Material for the task START

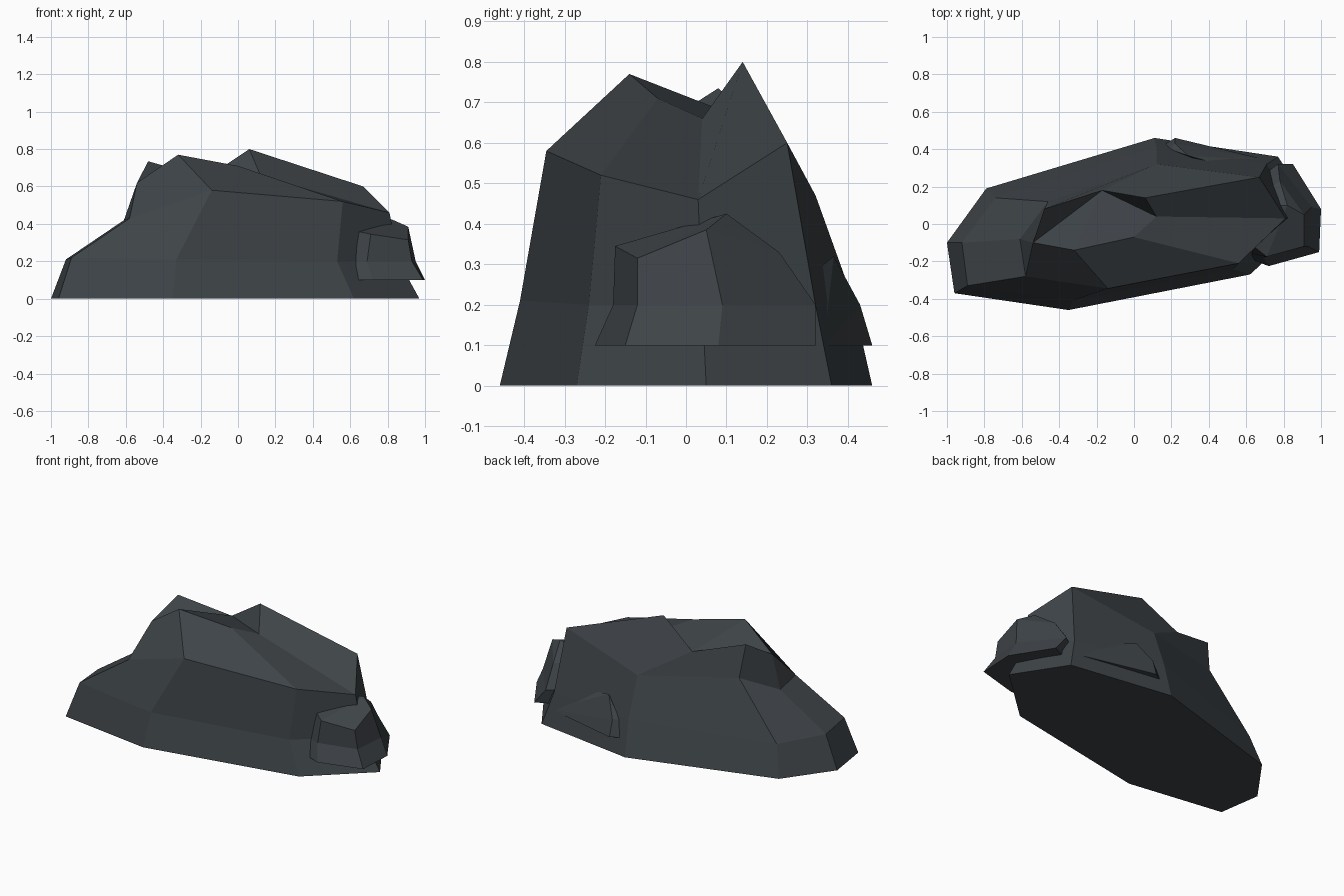
import bpy, bmesh

if "Cube" in bpy.data.objects:
    bpy.data.objects.remove(bpy.data.objects["Cube"])

slate = bpy.data.materials.new("dark slate grey")
slate.diffuse_color = (0.048, 0.057, 0.064, 1)
slate.use_nodes = True
slate.node_tree.nodes["Principled BSDF"].inputs["Base Color"].default_value = slate.diffuse_color


def finish(name, bm):
    bmesh.ops.recalc_face_normals(bm, faces=bm.faces[:])
    mesh = bpy.data.meshes.new(name)
    bm.to_mesh(mesh)
    bm.free()
    mesh.materials.append(slate)
    obj = bpy.data.objects.new(name, mesh)
    bpy.context.collection.objects.link(obj)
    return obj


def add_ring(bm, points):
    return [bm.verts.new(p) for p in points]


def bridge(bm, low, high):
    """Join two rings; repeated vertices collapse a quad to a triangle."""
    n = len(low)
    for i in range(n):
        j = (i + 1) % n
        corners = list(dict.fromkeys((low[i], low[j], high[j], high[i])))
        bm.faces.new(corners)


# Main boulder: ground outline, low bend, shoulder and twin-peaked crown
bm = bmesh.new()
ground = add_ring(bm, [(-1, -.10, 0), (-.96, -.37, 0), (-.35, -.46, 0), (.62, -.27, 0),
                       (.97, .05, 0), (.77, .36, 0), (.11, .46, 0), (-.79, .19, 0)])
bend = add_ring(bm, [(-.92, -.10, .21), (-.89, -.33, .22), (-.33, -.41, .21), (.53, -.24, .20),
                     (.86, .04, .20), (.71, .32, .20), (.12, .41, .22), (-.74, .14, .19)])
shoulder = add_ring(bm, [(-.61, -.08, .42), (-.58, -.28, .43), (-.14, -.345, .58), (.56, -.21, .52),
                         (.81, .03, .46), (.67, .25, .60), (.12, .32, .47), (-.46, .12, .53)])
crown = add_ring(bm, [(-.54, -.10, .62), (-.32, -.14, .77), (0, -.07, .71), (.12, .04, .66),
                      (.06, .14, .80), (-.17, .18, .645), (-.48, .08, .735)])
bm.faces.new(ground[::-1])
bridge(bm, ground, bend)
bridge(bm, bend, shoulder)
bridge(bm, shoulder, [crown[0]] + crown)
# Saddle between the peaks fans out from its lowest rear point
for i in (0, 1, 2, 3, 6):
    bm.faces.new((crown[i], crown[(i + 1) % 7], crown[5])
                 if i != 6 else (crown[6], crown[0], crown[5]))
finish("main_boulder", bm)

# Smaller rock leaning on the right end
bm = bmesh.new()
foot = add_ring(bm, [(.63, -.19, .10), (.72, -.225, .10), (.99, -.15, .10),
                     (1.0, .08, .10), (.85, .32, .10), (.60, .20, .10)])
waist = add_ring(bm, [(.63, -.16, .20), (.69, -.18, .20), (.93, -.12, .20),
                      (.95, .09, .20), (.77, .32, .20), (.60, .20, .20)])
rim = add_ring(bm, [(.64, -.12, .36), (.71, -.175, .345), (.91, -.12, .315),
                    (.91, .05, .385), (.78, .23, .33), (.60, .10, .38)])
peak = bm.verts.new((.82, .10, .425))
bm.faces.new(foot[::-1])
bridge(bm, foot, waist)
bridge(bm, waist, rim)
bridge(bm, rim, [peak] * 6)
finish("side_rock", bm)

# Thin outcrop emerging from the rear face
bm = bmesh.new()
add_ring(bm, [(.17, .43, .10), (.22, .46, .10), (.72, .34, .10), (.45, .28, .10),
              (.19, .40, .20), (.22, .43, .20), (.29, .365, .32), (.60, .28, .25)])
bmesh.ops.convex_hull(bm, input=bm.verts[:])
finish("rear_outcrop", bm)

Material for the task END

- _Your objective_
Set down the lines from the one with "bridge(bm, waist, rim)" through the end of the data above. Keep each exactly as written and add no other line.

- _Task answer_
bridge(bm, waist, rim)
bridge(bm, rim, [peak] * 6)
finish("side_rock", bm)

# Thin outcrop emerging from the rear face
bm = bmesh.new()
add_ring(bm, [(.17, .43, .10), (.22, .46, .10), (.72, .34, .10), (.45, .28, .10),
              (.19, .40, .20), (.22, .43, .20), (.29, .365, .32), (.60, .28, .25)])
bmesh.ops.convex_hull(bm, input=bm.verts[:])
finish("rear_outcrop", bm)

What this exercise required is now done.